Those that actively follow the ETF industry probably remember the late-June scenario where a volatile market caused the iShares MSCI Emerging Markets ETF (NYSE:EEM) to trade at what was perceived to be a wide discount to its underlying net asset value.
Long story short, some ETF critics were concerned and flummoxed by how EEM, the second-largest emerging markets ETF in the world, could trade at a 6.5 percent discount to NAV. First, that was a mistake because that calculation was derived by using EEM's closing price on Thursday and its NAV from Wednesday.
Continue Reading Below
Second, vilifying EEM, or any ETF that holds a basket of international stocks, for trading at a discount to its NAV fails to consider a simple fact. That being many global markets, particularly in the emerging world, are closed while U.S. markets open. About 75 percent of EEM's basket is closed while U.S. markets are open, according to ETF Trends.
"In other words, it's meaningless to compare the share price of any international equity ETF with a stale NAV based on stock prices that are several hours old," an article in USA Today astutely noted.
The EEM back-story is relevant because markets in the Philippines have been closed due to flooding the past two days, but the $372.9 million iShares MSCI Philippines ETF (NYSE:EPHE) has been trading in the U.S. as it does everyday U.S. markets are open.
Shares of EPHE, the lone ETF devoted exclusively to the rapidly-growing Southeast Asian economy, have traded lower the past two days and on above average volume. However, the ETF's declines can be attributed to some dour performances by comparable funds tracking Indonesia and Thailand, two markets the Philippines is often compared to.
Said another way, those expecting some extraordinary, headline-grabbing scenario to materialize with EPHE once Philippine exchanges open again may be disappointed because the fund is behaving exactly as it should be.
"EPHE continues to trade, however as markets in the Philippines have been closed due to typhoons, the NAV of EPHE continues to use the most recent available prices from the Philippines market, which are the prices from Friday (August 16)," said Paul Lohrey, Head of US iShares Product Design and Quality, in an email to Benzinga.
While some media accounts of the behavior of emerging markets ETFs in stressed markets painted EPHE in a somewhat negative light in late June, the data indicate the ETF rarely trades at alarming premiums or discounts to NAV. In June, there was the 4.7 percent premium and a 6.2 percent discount that critics latched onto. However, in the previous three quarters, the biggest premium to NAV EPHE sported was less than 1.6 percent and a discount comparable to the one seen on June 20 was only seen on one other occasion, according to iShares data.
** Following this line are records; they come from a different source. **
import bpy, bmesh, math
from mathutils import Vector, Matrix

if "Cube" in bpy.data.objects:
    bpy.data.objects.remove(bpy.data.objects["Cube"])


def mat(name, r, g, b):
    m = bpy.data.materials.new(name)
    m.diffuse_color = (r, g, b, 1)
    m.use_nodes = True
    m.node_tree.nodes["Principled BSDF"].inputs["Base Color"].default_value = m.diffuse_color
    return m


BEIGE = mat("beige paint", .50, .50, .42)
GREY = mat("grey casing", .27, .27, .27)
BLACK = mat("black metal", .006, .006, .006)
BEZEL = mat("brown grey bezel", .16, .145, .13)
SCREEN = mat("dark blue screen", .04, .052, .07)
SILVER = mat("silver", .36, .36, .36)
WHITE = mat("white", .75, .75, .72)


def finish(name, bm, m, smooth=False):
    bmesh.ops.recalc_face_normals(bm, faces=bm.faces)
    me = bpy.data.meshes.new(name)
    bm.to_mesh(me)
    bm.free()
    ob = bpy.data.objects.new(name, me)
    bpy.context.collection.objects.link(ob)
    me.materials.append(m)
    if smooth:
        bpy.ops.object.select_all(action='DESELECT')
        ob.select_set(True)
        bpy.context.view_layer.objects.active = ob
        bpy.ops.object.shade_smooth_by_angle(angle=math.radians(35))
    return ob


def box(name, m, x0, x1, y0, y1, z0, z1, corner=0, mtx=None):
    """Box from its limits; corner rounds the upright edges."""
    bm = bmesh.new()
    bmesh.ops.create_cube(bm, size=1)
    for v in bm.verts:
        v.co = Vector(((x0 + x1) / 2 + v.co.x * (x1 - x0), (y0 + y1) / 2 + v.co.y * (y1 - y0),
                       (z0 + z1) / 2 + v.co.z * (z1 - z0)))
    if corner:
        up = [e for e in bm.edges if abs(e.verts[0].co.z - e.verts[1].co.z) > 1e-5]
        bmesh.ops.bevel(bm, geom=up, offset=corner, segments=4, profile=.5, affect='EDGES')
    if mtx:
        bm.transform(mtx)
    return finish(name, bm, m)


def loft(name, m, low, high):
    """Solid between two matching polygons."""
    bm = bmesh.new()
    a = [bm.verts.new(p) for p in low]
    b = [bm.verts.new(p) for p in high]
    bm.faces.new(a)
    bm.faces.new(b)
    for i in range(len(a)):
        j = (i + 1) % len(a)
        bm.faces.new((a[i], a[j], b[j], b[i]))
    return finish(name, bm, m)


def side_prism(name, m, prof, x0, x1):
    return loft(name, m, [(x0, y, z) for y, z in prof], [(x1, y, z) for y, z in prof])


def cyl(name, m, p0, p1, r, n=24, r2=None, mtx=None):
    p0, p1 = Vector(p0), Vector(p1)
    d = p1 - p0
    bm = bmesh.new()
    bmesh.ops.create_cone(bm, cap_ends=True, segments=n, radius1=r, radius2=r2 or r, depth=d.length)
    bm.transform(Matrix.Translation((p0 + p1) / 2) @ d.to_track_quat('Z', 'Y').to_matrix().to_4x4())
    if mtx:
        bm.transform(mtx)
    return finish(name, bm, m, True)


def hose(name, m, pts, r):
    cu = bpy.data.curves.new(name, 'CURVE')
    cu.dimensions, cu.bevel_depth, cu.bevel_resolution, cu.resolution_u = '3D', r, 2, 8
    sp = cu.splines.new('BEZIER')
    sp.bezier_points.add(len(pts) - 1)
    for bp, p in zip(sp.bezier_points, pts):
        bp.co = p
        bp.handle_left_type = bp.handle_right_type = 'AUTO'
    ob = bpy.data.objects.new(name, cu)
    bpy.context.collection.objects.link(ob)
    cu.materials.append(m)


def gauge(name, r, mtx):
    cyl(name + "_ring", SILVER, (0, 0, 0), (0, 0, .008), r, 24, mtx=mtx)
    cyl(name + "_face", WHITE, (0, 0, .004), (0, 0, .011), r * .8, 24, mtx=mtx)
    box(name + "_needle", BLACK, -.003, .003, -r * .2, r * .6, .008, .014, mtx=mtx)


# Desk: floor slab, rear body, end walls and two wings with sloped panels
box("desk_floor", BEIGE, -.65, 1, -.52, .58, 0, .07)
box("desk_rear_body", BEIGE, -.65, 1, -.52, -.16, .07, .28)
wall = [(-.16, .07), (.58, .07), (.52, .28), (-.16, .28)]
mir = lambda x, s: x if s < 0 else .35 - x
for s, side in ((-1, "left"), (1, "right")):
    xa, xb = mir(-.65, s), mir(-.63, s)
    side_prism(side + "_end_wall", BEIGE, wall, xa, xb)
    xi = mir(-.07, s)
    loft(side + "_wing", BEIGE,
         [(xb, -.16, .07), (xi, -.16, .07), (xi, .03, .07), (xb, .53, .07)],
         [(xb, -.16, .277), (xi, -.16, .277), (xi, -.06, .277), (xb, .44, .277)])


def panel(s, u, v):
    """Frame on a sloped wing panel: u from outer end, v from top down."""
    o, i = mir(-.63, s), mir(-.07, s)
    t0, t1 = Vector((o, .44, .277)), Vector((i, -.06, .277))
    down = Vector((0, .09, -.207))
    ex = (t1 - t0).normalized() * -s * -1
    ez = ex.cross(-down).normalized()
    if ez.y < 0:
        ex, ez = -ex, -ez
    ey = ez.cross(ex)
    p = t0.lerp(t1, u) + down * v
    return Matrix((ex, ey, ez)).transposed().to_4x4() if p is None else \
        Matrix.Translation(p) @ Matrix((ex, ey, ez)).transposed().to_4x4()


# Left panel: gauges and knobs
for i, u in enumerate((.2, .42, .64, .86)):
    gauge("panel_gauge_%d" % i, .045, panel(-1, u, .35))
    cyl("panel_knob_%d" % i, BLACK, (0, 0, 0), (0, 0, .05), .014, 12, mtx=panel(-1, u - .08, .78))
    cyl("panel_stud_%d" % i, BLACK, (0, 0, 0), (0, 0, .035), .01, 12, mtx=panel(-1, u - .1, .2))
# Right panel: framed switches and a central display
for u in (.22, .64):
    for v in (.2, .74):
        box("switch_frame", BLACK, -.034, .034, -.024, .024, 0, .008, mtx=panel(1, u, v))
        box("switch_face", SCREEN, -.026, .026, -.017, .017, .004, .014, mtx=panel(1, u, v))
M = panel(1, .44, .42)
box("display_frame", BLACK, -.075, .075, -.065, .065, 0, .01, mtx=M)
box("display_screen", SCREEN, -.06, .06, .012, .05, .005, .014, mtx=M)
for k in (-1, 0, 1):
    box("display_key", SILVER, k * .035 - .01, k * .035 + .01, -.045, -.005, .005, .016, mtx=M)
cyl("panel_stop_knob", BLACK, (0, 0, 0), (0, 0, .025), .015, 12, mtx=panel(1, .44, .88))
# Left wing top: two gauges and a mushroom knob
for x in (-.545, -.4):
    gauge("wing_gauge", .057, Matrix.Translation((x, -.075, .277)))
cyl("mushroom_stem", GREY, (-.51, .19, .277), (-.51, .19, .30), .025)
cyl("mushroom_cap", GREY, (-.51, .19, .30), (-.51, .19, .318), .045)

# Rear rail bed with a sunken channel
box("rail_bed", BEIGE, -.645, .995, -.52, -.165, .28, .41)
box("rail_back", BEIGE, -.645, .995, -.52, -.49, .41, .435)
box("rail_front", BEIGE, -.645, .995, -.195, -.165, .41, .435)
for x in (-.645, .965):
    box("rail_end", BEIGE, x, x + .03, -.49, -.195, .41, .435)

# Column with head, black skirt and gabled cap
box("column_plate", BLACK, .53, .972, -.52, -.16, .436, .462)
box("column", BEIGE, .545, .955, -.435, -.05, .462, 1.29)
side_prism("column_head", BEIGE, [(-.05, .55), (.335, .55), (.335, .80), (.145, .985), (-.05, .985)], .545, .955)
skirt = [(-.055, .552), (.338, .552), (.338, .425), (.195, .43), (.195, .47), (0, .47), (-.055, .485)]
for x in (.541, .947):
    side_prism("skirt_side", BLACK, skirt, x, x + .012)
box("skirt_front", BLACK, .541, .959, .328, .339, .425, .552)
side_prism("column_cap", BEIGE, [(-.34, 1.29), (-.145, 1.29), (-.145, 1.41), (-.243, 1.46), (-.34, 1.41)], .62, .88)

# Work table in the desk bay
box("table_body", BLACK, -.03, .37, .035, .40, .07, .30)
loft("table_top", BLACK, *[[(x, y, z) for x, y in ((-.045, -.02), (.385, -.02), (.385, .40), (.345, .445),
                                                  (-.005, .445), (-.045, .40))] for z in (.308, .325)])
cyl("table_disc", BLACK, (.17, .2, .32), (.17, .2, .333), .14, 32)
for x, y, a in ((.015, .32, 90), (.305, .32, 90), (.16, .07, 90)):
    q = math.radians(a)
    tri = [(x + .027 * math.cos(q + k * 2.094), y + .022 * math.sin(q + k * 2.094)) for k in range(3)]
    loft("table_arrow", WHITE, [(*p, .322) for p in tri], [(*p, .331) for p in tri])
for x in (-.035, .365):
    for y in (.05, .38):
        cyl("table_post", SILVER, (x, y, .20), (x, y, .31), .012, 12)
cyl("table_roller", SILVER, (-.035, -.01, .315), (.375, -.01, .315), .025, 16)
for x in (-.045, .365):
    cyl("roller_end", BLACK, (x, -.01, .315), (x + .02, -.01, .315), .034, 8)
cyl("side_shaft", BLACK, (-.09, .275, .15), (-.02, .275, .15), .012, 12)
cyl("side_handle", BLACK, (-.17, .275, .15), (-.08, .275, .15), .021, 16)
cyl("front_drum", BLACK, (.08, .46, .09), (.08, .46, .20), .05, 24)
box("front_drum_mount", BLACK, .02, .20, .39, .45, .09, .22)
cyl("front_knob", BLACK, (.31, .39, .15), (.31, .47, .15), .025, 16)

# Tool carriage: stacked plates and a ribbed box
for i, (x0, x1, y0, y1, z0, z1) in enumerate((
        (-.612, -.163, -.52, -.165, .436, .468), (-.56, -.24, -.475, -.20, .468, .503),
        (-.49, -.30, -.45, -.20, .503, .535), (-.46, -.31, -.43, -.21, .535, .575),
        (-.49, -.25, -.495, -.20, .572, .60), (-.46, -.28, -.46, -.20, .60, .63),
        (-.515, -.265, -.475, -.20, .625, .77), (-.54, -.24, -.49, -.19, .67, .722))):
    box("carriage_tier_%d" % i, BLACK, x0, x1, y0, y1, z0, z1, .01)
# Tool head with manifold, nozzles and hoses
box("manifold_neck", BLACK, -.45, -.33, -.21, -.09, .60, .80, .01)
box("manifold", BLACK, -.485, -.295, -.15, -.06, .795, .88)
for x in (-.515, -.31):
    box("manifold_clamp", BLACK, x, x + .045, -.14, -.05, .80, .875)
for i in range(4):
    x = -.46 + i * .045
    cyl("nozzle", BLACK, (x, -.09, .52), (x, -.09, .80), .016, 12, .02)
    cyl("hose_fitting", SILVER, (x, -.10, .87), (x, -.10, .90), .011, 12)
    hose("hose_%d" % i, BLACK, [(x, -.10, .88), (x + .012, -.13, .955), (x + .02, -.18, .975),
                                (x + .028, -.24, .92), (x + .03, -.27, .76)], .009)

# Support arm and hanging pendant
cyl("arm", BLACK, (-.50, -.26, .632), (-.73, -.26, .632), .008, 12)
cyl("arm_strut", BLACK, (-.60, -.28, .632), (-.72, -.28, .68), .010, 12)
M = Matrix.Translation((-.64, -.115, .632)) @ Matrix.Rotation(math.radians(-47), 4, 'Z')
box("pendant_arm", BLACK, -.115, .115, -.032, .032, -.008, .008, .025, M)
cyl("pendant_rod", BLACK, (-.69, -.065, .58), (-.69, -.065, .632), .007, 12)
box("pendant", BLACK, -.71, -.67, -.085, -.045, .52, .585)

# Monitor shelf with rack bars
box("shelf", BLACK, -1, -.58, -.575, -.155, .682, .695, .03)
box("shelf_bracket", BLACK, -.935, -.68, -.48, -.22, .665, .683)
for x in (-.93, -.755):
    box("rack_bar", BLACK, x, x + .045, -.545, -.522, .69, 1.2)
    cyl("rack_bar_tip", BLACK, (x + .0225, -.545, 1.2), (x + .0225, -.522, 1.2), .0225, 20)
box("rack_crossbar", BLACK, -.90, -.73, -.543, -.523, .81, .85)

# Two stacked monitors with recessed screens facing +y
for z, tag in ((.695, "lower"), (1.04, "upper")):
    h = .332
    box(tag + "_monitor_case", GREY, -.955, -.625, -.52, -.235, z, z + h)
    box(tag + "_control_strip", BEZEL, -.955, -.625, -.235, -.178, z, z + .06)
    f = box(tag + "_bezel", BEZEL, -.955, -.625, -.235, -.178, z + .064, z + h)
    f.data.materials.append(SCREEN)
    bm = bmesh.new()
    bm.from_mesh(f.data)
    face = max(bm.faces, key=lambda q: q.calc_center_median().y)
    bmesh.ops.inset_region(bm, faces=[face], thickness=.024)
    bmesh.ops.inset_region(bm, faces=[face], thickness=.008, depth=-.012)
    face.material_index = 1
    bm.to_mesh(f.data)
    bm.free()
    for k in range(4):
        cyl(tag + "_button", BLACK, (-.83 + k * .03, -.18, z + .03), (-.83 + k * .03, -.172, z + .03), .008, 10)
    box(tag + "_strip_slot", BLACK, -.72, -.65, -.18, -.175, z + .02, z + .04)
Again, markets in the Philippines have been closed for the first two days of this week, but that has not brought undue stress on EPHE or the fund's shareholders.
"EPHE is serving as a price discovery vehicle while the local Philippines market is closed -- EPHE was down just over 3% yesterday, while the NAV did not move," said Lohrey.
For more on ETFs, click here.
Disclosure: Author does not own any of the securities mentioned here.
(c) 2013 Benzinga.com. Benzinga does not provide investment advice. All rights reserved.